What you are asked to do
Return all lines below containing the word "else".

Materials provided
------------------------------------------------------------------------
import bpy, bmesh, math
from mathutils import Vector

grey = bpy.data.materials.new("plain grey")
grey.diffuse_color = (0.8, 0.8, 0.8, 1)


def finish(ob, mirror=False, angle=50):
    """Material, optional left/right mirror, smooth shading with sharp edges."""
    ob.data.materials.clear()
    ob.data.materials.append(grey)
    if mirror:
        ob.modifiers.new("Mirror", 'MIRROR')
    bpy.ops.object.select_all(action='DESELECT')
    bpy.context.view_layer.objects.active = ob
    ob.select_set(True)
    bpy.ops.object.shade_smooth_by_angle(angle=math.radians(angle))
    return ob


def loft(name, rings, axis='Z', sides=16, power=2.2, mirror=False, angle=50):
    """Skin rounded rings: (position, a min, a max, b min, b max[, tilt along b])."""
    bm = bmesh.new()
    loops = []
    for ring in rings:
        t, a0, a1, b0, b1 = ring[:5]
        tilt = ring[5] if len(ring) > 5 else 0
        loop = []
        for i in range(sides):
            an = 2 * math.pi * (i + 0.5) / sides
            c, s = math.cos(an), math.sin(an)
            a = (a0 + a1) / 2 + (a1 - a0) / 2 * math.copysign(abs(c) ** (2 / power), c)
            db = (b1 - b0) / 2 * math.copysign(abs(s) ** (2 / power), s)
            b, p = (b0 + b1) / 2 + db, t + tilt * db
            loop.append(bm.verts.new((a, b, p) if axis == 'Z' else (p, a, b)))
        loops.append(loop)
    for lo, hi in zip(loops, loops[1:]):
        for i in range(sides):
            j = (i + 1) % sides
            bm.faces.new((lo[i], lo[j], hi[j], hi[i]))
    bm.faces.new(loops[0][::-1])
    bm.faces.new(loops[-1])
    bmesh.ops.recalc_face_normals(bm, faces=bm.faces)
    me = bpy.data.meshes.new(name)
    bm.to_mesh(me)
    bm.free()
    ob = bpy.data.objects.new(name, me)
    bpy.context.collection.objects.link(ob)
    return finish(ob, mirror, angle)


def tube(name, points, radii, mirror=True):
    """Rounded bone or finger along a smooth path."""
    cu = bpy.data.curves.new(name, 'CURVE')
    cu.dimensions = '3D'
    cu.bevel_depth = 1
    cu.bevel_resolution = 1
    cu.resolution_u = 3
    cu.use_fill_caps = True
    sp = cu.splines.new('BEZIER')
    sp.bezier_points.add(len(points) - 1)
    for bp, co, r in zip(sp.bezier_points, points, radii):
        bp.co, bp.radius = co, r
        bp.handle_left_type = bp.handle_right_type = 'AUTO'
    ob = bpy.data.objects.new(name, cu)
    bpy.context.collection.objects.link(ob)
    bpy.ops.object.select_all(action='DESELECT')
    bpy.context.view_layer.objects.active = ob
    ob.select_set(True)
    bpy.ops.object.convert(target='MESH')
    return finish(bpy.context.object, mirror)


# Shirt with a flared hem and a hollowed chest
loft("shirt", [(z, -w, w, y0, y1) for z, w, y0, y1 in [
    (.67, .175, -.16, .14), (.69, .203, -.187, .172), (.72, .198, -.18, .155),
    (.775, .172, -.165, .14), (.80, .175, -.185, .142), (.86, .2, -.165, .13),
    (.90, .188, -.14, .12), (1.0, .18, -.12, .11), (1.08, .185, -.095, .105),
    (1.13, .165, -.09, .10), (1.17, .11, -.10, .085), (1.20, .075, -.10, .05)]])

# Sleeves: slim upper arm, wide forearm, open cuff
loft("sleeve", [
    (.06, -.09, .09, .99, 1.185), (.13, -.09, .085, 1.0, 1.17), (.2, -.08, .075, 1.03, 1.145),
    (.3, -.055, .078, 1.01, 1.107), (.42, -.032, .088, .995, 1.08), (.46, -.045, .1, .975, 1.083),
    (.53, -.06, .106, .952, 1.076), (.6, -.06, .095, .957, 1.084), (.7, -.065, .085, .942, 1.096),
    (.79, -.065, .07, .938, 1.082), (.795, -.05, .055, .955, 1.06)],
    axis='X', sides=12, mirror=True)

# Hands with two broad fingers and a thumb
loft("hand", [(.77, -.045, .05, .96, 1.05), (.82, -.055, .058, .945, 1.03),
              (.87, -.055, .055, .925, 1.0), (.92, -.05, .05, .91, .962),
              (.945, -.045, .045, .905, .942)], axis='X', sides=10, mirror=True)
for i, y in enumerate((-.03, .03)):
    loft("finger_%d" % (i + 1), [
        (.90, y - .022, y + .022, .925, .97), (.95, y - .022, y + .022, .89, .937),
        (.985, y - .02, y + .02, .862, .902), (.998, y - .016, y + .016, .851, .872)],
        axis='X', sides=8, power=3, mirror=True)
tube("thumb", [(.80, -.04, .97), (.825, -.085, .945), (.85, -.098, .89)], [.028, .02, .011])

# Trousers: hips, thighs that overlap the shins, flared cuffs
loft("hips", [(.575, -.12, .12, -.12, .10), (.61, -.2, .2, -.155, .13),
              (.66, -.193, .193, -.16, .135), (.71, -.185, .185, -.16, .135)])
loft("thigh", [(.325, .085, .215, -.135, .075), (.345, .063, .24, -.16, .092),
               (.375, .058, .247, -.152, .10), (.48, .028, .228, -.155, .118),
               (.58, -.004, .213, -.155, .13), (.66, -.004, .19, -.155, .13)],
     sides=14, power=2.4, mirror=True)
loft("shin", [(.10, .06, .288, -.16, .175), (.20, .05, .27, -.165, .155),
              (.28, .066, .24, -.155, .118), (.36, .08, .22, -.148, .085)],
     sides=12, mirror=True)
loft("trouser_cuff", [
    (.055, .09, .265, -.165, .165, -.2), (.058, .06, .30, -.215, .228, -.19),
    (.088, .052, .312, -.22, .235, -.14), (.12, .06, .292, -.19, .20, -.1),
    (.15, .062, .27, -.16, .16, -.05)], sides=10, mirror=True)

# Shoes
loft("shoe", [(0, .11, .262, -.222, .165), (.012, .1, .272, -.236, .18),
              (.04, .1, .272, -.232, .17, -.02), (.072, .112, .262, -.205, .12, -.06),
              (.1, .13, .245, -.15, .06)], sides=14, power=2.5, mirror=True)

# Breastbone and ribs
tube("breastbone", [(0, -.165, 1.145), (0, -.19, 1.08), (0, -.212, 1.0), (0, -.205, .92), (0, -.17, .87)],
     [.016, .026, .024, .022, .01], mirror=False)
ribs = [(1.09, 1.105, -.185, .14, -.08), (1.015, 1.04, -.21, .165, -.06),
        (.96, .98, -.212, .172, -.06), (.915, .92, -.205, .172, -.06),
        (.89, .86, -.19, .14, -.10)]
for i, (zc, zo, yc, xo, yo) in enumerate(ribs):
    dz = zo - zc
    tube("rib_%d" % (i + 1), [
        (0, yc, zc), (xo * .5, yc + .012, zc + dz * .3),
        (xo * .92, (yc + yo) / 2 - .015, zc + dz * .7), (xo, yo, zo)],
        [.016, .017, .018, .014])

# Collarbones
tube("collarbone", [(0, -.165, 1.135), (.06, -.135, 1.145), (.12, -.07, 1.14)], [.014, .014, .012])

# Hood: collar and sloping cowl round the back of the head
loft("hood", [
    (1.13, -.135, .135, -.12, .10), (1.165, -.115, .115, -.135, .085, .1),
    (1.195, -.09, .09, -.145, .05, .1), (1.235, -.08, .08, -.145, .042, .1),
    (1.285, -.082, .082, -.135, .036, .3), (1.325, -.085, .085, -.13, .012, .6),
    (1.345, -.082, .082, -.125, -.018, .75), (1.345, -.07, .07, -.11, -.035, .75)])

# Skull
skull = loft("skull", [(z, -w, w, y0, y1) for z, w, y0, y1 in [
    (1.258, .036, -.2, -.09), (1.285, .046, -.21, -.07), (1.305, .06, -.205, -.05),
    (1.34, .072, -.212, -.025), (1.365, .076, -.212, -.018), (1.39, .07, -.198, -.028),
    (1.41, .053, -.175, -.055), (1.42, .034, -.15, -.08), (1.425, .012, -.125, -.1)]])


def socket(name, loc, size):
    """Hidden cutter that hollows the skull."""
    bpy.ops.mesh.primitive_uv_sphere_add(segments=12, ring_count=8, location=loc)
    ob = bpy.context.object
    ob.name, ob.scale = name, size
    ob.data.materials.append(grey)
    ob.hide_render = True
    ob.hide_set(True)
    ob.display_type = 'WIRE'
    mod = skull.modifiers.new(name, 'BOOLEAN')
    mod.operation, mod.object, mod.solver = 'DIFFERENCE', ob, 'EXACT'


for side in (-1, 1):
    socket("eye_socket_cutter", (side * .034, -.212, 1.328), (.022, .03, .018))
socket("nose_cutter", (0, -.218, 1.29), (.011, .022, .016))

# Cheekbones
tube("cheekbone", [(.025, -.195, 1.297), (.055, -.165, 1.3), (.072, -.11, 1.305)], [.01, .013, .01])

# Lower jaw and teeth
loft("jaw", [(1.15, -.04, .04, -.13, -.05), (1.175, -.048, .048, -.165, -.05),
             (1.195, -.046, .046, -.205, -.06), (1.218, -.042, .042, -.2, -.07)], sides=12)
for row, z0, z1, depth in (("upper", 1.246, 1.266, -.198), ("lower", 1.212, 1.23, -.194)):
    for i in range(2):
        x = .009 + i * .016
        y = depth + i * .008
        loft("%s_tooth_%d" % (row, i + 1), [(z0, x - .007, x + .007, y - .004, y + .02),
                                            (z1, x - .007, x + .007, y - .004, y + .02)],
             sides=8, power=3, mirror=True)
------------------------------------------------------------------------
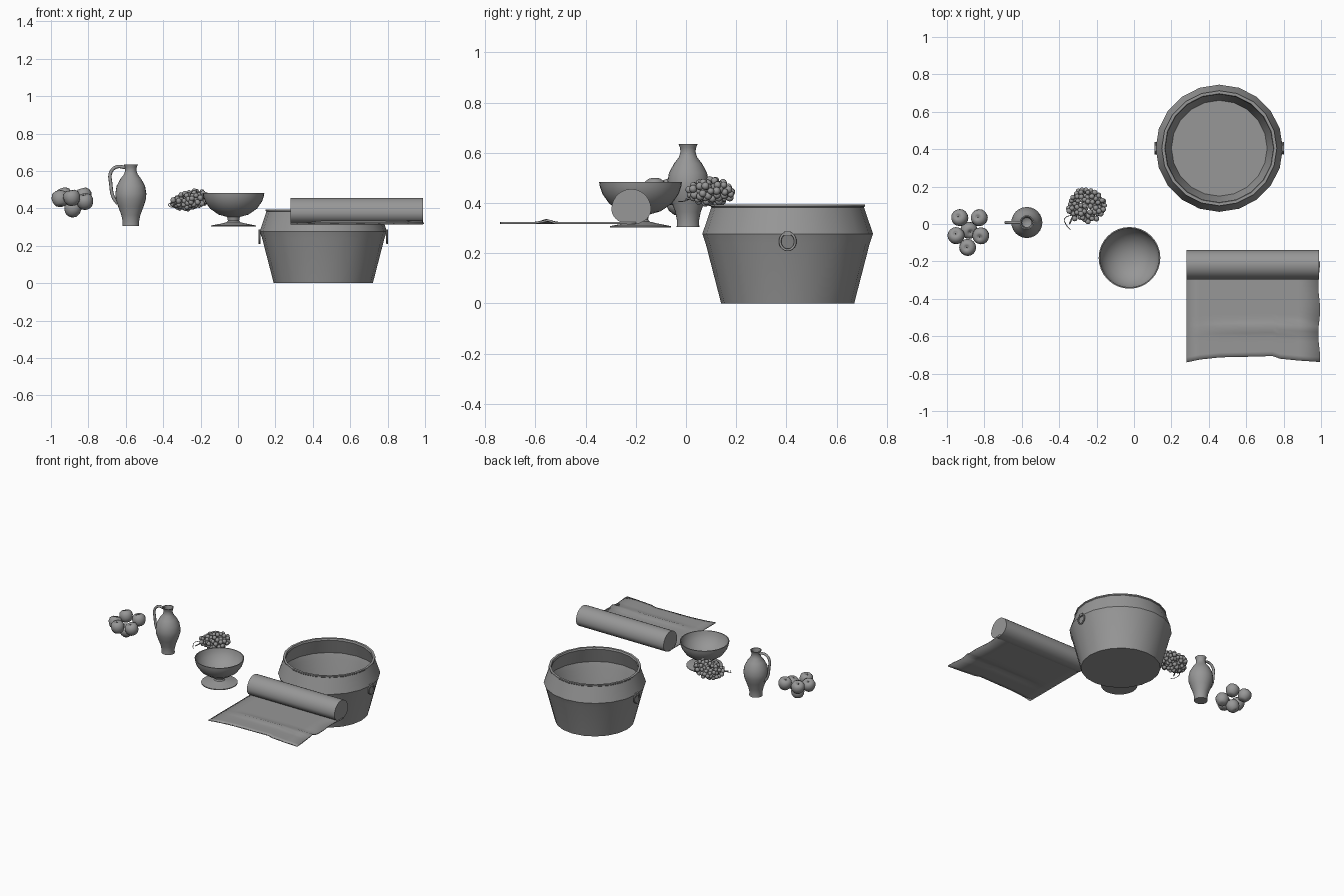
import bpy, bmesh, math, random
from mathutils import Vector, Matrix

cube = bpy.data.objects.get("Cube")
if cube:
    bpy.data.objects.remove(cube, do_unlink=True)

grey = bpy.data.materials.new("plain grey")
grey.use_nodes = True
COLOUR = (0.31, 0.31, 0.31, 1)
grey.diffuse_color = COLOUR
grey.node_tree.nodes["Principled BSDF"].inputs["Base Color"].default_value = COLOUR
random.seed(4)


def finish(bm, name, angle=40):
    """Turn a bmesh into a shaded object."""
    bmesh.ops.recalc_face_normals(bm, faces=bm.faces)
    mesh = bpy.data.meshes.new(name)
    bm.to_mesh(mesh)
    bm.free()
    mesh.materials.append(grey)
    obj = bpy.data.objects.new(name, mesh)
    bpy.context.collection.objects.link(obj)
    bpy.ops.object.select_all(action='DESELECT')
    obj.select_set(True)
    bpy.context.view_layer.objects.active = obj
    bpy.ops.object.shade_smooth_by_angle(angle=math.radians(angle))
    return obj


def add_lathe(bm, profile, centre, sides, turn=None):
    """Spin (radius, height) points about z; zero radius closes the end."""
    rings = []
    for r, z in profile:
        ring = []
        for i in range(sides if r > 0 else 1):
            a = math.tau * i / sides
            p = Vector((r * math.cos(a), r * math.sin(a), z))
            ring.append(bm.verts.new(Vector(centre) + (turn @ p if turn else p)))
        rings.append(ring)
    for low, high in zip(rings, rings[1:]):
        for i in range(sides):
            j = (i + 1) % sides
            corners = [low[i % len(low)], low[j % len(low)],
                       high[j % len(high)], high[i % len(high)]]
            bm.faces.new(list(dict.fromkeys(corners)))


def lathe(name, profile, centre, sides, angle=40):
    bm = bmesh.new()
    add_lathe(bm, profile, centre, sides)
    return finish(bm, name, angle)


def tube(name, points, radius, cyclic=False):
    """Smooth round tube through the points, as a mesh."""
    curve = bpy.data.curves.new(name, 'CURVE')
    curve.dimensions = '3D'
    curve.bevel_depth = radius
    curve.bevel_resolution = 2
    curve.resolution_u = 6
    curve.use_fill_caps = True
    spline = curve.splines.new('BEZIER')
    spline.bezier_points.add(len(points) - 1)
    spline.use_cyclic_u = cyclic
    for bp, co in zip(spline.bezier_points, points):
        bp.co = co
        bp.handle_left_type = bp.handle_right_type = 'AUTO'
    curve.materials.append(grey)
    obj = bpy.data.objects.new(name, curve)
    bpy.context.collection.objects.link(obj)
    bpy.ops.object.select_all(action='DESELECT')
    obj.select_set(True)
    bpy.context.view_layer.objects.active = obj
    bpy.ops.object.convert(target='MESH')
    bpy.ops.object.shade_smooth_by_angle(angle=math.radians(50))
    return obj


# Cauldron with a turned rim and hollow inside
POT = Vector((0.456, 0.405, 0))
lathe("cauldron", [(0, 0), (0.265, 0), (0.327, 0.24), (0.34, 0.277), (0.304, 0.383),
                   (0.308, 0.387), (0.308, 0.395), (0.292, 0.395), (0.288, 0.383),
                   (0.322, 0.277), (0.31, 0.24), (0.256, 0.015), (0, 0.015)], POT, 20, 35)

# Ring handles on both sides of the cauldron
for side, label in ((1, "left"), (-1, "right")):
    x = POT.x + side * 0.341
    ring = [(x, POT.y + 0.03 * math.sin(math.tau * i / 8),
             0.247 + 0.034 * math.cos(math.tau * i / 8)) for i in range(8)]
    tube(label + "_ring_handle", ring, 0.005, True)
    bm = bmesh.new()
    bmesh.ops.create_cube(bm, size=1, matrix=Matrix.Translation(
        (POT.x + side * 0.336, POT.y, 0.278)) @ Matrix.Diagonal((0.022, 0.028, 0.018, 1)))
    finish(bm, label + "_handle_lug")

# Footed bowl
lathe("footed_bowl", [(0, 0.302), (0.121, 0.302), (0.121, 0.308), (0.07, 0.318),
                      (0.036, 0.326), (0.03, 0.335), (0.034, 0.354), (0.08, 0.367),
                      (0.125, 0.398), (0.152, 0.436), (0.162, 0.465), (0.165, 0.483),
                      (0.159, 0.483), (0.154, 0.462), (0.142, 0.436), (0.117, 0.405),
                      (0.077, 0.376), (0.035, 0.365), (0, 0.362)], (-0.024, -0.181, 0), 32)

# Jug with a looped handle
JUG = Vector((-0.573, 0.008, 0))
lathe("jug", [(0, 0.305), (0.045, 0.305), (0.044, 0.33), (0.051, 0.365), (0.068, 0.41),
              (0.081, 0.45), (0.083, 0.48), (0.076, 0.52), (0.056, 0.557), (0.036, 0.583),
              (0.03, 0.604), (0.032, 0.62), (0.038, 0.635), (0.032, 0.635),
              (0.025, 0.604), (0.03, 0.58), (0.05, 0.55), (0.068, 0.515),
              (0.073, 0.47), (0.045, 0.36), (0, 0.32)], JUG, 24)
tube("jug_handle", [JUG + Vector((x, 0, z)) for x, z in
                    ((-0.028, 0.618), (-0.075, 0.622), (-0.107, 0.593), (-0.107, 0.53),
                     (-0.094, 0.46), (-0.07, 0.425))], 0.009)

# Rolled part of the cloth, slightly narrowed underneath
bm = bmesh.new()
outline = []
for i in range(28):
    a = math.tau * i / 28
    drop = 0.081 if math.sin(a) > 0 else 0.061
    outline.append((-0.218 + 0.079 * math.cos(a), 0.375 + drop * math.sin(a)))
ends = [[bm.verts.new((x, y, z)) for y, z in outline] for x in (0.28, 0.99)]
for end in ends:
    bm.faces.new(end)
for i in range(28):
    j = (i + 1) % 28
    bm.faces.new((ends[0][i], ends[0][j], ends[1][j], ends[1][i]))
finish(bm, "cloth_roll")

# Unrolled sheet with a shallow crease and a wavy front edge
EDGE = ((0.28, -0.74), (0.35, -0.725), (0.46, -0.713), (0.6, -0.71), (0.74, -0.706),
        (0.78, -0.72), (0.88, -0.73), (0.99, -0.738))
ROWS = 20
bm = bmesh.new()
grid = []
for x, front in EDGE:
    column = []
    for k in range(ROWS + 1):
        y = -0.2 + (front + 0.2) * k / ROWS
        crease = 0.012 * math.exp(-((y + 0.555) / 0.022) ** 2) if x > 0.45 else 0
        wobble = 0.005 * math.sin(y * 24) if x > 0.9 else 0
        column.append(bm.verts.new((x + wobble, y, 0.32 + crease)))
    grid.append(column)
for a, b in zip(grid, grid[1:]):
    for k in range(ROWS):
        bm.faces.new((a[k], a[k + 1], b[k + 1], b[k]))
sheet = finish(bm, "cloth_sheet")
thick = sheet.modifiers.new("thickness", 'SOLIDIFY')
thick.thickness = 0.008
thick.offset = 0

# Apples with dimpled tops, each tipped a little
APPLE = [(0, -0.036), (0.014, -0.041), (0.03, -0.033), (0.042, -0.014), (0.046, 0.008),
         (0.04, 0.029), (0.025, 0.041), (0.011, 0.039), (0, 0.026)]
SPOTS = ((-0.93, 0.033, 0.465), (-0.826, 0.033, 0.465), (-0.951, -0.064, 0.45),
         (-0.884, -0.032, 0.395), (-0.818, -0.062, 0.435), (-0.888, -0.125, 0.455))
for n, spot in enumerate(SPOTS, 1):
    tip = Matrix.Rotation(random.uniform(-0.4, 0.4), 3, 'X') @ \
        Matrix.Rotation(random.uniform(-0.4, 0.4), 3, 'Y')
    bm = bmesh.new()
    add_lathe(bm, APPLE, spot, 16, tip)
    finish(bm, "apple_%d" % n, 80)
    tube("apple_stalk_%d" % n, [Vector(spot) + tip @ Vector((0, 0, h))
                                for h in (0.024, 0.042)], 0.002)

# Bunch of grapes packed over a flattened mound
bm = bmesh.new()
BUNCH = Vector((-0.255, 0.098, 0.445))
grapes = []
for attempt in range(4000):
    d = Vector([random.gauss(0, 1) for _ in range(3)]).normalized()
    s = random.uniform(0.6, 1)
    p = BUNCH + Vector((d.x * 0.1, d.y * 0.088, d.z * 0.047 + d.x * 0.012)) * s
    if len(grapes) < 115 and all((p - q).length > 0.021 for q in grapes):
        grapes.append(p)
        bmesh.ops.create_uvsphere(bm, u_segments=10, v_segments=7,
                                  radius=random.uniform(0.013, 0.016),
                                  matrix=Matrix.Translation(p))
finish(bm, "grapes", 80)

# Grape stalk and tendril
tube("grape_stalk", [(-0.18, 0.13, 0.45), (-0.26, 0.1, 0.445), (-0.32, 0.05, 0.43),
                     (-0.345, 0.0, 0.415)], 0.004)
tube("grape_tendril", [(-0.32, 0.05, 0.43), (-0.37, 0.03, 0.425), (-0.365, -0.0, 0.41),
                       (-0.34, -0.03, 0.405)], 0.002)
------------------------------------------------------------------------
Solution to this exercise
        tilt = ring[5] if len(ring) > 5 else 0
            loop.append(bm.verts.new((a, b, p) if axis == 'Z' else (p, a, b)))
        for i in range(sides if r > 0 else 1):
            ring.append(bm.verts.new(Vector(centre) + (turn @ p if turn else p)))
    drop = 0.081 if math.sin(a) > 0 else 0.061
        crease = 0.012 * math.exp(-((y + 0.555) / 0.022) ** 2) if x > 0.45 else 0
        wobble = 0.005 * math.sin(y * 24) if x > 0.9 else 0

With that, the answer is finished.